[REQUIRED ACTION] Give the lines below again exactly, starting with the line that holds "bm.to_mesh(me)" and going on through the line that holds "(0.104, floor)], black)".

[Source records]
+ + + +
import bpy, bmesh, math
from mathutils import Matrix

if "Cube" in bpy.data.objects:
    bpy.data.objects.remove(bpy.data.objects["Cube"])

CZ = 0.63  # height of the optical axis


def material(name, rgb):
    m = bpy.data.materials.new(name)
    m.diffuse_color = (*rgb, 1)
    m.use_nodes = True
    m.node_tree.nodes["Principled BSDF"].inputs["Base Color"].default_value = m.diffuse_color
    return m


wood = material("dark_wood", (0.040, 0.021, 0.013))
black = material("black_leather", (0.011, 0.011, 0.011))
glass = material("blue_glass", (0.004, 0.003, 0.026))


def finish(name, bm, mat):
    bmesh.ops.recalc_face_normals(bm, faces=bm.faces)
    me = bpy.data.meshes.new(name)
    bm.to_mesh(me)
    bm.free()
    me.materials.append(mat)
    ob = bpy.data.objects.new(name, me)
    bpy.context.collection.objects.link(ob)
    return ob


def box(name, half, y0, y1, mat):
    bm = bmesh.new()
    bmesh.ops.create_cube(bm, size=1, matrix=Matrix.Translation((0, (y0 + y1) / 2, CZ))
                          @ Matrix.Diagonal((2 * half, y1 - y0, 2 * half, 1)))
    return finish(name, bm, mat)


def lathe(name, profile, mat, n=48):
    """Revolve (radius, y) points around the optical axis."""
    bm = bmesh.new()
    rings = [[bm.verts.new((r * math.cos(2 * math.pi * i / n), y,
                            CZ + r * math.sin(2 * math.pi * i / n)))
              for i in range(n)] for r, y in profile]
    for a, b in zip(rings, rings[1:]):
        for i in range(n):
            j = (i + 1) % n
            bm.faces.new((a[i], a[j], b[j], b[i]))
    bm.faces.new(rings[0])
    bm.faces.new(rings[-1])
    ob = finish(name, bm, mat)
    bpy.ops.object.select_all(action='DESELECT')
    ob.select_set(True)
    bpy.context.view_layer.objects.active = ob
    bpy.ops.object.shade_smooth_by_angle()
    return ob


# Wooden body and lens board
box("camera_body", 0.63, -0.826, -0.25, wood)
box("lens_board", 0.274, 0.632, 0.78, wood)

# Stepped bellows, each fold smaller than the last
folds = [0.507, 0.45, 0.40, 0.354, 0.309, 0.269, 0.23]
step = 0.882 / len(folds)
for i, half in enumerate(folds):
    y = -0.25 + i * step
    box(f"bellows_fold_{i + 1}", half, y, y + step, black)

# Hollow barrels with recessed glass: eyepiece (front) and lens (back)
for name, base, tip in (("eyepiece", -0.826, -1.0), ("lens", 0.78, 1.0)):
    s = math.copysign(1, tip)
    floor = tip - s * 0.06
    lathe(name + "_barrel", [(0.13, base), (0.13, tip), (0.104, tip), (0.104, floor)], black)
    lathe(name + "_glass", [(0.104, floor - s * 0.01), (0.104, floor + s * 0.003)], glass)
+ + + +
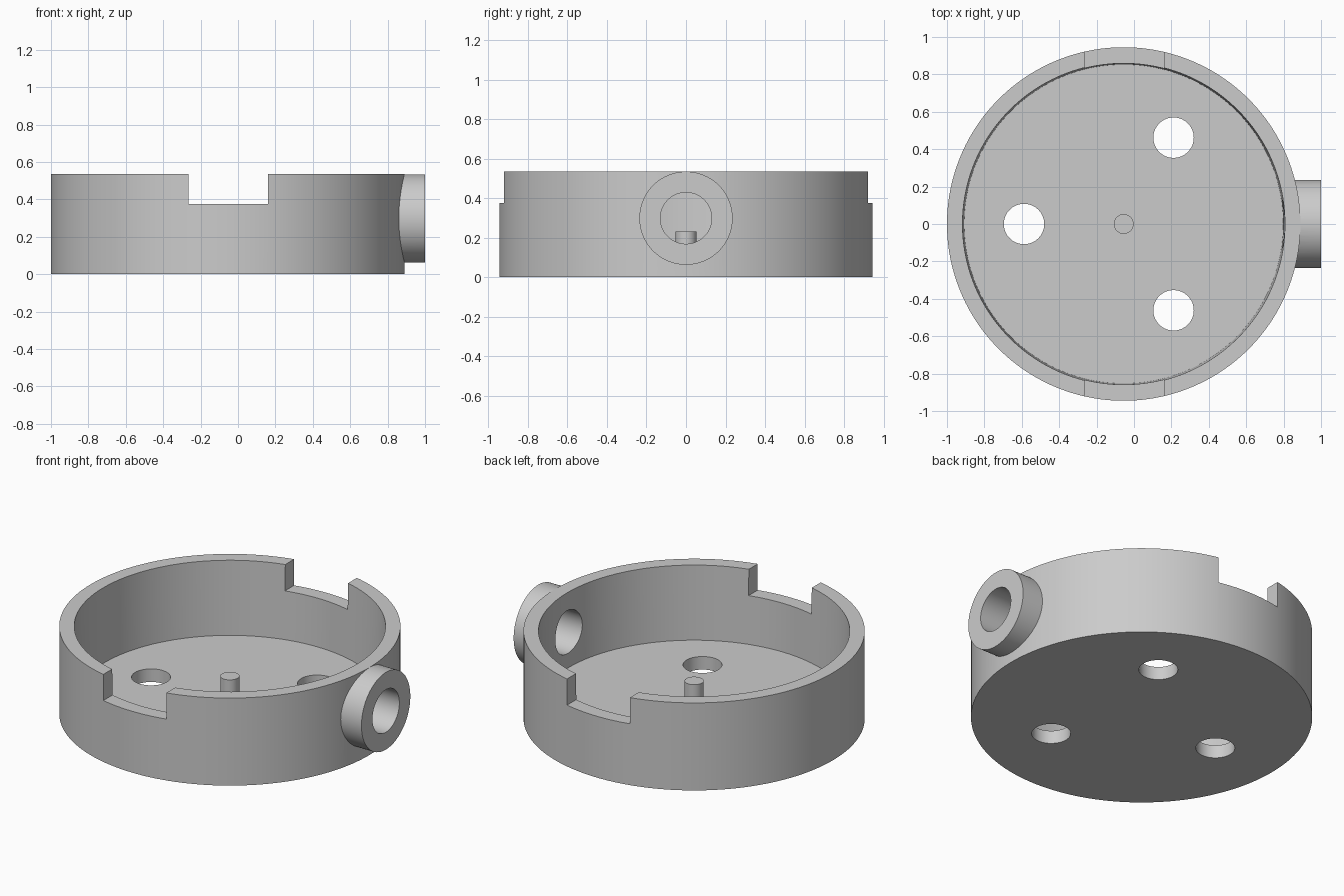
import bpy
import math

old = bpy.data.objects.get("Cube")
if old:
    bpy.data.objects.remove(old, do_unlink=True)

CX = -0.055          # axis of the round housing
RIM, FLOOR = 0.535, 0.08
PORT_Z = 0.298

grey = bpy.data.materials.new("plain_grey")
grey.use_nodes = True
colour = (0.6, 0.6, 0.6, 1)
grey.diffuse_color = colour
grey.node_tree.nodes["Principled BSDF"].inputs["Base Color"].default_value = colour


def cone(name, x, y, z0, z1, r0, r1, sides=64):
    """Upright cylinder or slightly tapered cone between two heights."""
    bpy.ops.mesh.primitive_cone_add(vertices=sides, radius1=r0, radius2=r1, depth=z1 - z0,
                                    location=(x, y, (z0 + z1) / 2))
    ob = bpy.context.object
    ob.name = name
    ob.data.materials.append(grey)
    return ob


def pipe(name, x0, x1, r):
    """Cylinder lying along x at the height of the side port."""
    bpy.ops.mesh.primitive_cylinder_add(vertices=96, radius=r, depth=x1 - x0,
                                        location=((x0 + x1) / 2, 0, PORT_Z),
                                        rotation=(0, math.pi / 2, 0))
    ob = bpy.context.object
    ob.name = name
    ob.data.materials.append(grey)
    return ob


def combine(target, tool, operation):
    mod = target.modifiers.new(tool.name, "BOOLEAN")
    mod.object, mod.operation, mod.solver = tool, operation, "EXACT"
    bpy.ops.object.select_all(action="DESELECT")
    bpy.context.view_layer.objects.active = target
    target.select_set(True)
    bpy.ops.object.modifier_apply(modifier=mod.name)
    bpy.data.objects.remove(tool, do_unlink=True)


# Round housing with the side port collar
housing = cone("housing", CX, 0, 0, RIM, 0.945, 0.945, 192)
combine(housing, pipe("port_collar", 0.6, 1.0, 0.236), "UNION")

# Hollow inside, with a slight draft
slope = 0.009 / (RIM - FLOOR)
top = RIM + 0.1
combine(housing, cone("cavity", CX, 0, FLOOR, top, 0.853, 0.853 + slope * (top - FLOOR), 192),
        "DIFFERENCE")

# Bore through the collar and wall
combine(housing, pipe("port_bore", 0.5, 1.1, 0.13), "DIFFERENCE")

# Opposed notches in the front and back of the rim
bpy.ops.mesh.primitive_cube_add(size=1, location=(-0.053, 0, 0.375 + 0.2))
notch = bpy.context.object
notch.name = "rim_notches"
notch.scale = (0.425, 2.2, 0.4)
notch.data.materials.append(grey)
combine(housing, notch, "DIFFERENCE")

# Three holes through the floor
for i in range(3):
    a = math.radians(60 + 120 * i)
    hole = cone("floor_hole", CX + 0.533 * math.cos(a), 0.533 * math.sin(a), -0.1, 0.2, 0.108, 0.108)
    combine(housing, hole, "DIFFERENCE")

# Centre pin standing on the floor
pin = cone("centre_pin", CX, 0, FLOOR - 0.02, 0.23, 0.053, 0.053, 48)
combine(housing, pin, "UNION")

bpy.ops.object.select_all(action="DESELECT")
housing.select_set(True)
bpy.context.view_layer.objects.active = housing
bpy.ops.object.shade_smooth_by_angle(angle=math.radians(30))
+ + + +
[RESPONSE]
    bm.to_mesh(me)
    bm.free()
    me.materials.append(mat)
    ob = bpy.data.objects.new(name, me)
    bpy.context.collection.objects.link(ob)
    return ob


def box(name, half, y0, y1, mat):
    bm = bmesh.new()
    bmesh.ops.create_cube(bm, size=1, matrix=Matrix.Translation((0, (y0 + y1) / 2, CZ))
                          @ Matrix.Diagonal((2 * half, y1 - y0, 2 * half, 1)))
    return finish(name, bm, mat)


def lathe(name, profile, mat, n=48):
    """Revolve (radius, y) points around the optical axis."""
    bm = bmesh.new()
    rings = [[bm.verts.new((r * math.cos(2 * math.pi * i / n), y,
                            CZ + r * math.sin(2 * math.pi * i / n)))
              for i in range(n)] for r, y in profile]
    for a, b in zip(rings, rings[1:]):
        for i in range(n):
            j = (i + 1) % n
            bm.faces.new((a[i], a[j], b[j], b[i]))
    bm.faces.new(rings[0])
    bm.faces.new(rings[-1])
    ob = finish(name, bm, mat)
    bpy.ops.object.select_all(action='DESELECT')
    ob.select_set(True)
    bpy.context.view_layer.objects.active = ob
    bpy.ops.object.shade_smooth_by_angle()
    return ob


# Wooden body and lens board
box("camera_body", 0.63, -0.826, -0.25, wood)
box("lens_board", 0.274, 0.632, 0.78, wood)

# Stepped bellows, each fold smaller than the last
folds = [0.507, 0.45, 0.40, 0.354, 0.309, 0.269, 0.23]
step = 0.882 / len(folds)
for i, half in enumerate(folds):
    y = -0.25 + i * step
    box(f"bellows_fold_{i + 1}", half, y, y + step, black)

# Hollow barrels with recessed glass: eyepiece (front) and lens (back)
for name, base, tip in (("eyepiece", -0.826, -1.0), ("lens", 0.78, 1.0)):
    s = math.copysign(1, tip)
    floor = tip - s * 0.06
    lathe(name + "_barrel", [(0.13, base), (0.13, tip), (0.104, tip), (0.104, floor)], black)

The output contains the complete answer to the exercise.